■ Task goal ■
Begin at the line containing "bmesh.ops.recalc_face_normals(bm, faces=bm.faces)" in the data below and go on through the line containing "ob.select_set(True)", repeating each line exactly; include both ends and no other line.

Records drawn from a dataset
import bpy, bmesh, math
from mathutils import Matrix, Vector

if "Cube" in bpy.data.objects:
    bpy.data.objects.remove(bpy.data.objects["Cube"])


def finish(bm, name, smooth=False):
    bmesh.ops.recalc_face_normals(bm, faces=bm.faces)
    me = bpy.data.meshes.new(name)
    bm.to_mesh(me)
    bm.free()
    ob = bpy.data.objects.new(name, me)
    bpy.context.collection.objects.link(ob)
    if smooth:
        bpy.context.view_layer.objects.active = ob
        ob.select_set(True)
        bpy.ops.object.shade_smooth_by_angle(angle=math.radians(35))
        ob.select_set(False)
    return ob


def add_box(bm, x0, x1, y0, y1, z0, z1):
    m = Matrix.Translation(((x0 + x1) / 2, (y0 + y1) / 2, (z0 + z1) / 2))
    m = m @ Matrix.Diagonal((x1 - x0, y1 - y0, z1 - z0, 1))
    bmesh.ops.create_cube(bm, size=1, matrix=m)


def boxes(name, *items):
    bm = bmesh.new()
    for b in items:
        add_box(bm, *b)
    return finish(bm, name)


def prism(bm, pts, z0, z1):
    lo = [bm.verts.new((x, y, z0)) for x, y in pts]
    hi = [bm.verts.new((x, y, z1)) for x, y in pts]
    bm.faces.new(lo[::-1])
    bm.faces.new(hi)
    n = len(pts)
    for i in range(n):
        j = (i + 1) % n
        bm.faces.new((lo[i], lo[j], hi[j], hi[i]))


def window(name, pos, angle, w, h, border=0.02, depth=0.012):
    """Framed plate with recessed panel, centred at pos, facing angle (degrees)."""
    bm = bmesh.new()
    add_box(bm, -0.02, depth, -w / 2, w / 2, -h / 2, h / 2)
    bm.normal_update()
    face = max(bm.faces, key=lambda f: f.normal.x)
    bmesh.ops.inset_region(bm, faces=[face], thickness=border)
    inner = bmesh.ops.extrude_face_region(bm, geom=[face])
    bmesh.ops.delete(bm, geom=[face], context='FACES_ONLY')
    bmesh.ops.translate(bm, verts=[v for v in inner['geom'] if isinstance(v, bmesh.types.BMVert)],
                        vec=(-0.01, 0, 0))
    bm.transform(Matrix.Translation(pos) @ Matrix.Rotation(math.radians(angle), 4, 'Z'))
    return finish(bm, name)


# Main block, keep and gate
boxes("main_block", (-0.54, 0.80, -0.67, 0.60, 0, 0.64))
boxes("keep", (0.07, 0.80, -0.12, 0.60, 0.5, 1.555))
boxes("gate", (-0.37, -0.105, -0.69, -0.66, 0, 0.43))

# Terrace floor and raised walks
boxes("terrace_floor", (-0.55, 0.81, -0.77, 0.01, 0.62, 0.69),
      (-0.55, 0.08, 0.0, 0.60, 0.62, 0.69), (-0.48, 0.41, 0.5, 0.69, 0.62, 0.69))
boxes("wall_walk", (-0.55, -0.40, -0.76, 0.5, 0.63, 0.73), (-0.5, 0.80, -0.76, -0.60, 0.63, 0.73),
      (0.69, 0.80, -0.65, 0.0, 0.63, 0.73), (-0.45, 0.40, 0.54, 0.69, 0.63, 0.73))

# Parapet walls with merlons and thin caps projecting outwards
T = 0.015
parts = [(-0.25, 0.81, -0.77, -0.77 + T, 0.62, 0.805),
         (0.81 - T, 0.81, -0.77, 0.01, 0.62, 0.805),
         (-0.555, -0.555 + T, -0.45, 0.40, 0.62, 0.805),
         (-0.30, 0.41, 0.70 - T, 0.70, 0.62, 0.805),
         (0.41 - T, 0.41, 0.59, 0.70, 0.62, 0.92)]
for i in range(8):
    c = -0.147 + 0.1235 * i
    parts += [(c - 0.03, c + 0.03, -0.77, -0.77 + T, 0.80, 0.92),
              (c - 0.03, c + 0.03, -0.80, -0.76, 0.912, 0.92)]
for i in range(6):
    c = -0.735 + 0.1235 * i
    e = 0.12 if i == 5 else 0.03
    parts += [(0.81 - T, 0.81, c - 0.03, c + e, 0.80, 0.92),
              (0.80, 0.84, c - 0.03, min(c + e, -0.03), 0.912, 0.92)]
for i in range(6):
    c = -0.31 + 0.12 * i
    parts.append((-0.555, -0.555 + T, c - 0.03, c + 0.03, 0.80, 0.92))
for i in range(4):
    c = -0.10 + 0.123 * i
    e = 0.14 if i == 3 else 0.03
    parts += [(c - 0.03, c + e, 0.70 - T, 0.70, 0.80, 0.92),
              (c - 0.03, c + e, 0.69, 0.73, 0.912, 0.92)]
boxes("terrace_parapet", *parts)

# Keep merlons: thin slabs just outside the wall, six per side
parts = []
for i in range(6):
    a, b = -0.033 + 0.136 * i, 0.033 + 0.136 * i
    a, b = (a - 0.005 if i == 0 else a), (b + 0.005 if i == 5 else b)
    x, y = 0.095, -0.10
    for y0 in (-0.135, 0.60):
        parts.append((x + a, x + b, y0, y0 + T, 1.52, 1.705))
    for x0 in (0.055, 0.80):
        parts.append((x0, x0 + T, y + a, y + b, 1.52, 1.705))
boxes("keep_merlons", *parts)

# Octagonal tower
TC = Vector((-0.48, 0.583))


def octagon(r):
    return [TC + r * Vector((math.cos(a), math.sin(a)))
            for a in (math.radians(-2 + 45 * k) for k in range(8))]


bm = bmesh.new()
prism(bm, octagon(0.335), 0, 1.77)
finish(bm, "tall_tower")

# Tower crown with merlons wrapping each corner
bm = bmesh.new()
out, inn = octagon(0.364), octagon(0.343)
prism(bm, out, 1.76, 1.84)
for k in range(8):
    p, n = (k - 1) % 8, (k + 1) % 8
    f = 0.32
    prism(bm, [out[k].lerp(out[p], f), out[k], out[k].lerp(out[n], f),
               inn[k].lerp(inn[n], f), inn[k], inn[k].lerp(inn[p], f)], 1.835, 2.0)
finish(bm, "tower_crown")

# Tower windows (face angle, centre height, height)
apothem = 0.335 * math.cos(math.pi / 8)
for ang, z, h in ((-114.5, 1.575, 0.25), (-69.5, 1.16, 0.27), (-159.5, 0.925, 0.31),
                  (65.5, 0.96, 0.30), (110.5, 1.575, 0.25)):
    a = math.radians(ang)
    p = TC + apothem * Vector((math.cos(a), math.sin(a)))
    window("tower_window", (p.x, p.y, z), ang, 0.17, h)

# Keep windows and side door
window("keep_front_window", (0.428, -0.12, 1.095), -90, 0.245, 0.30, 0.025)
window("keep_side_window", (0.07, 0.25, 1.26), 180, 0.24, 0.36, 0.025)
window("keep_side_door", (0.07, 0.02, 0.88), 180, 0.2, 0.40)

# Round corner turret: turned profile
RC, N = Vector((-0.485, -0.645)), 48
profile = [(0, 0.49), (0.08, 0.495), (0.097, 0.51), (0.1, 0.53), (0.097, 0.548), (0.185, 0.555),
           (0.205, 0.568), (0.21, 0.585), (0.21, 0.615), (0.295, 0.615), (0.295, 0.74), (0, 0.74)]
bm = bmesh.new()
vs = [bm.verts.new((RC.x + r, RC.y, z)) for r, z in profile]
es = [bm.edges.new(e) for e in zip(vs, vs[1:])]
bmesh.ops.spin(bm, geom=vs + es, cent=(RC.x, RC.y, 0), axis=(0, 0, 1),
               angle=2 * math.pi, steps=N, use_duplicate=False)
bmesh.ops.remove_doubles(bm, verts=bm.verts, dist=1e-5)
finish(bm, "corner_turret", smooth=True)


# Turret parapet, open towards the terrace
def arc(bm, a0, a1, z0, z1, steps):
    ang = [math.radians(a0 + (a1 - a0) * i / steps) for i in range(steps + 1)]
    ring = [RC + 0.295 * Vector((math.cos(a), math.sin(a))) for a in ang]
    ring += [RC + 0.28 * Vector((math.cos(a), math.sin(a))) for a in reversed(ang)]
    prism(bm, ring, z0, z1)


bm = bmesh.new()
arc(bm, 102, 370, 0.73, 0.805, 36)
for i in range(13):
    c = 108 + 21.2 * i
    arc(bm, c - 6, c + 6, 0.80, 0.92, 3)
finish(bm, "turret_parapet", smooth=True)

■ Response ■
    bmesh.ops.recalc_face_normals(bm, faces=bm.faces)
    me = bpy.data.meshes.new(name)
    bm.to_mesh(me)
    bm.free()
    ob = bpy.data.objects.new(name, me)
    bpy.context.collection.objects.link(ob)
    if smooth:
        bpy.context.view_layer.objects.active = ob
        ob.select_set(True)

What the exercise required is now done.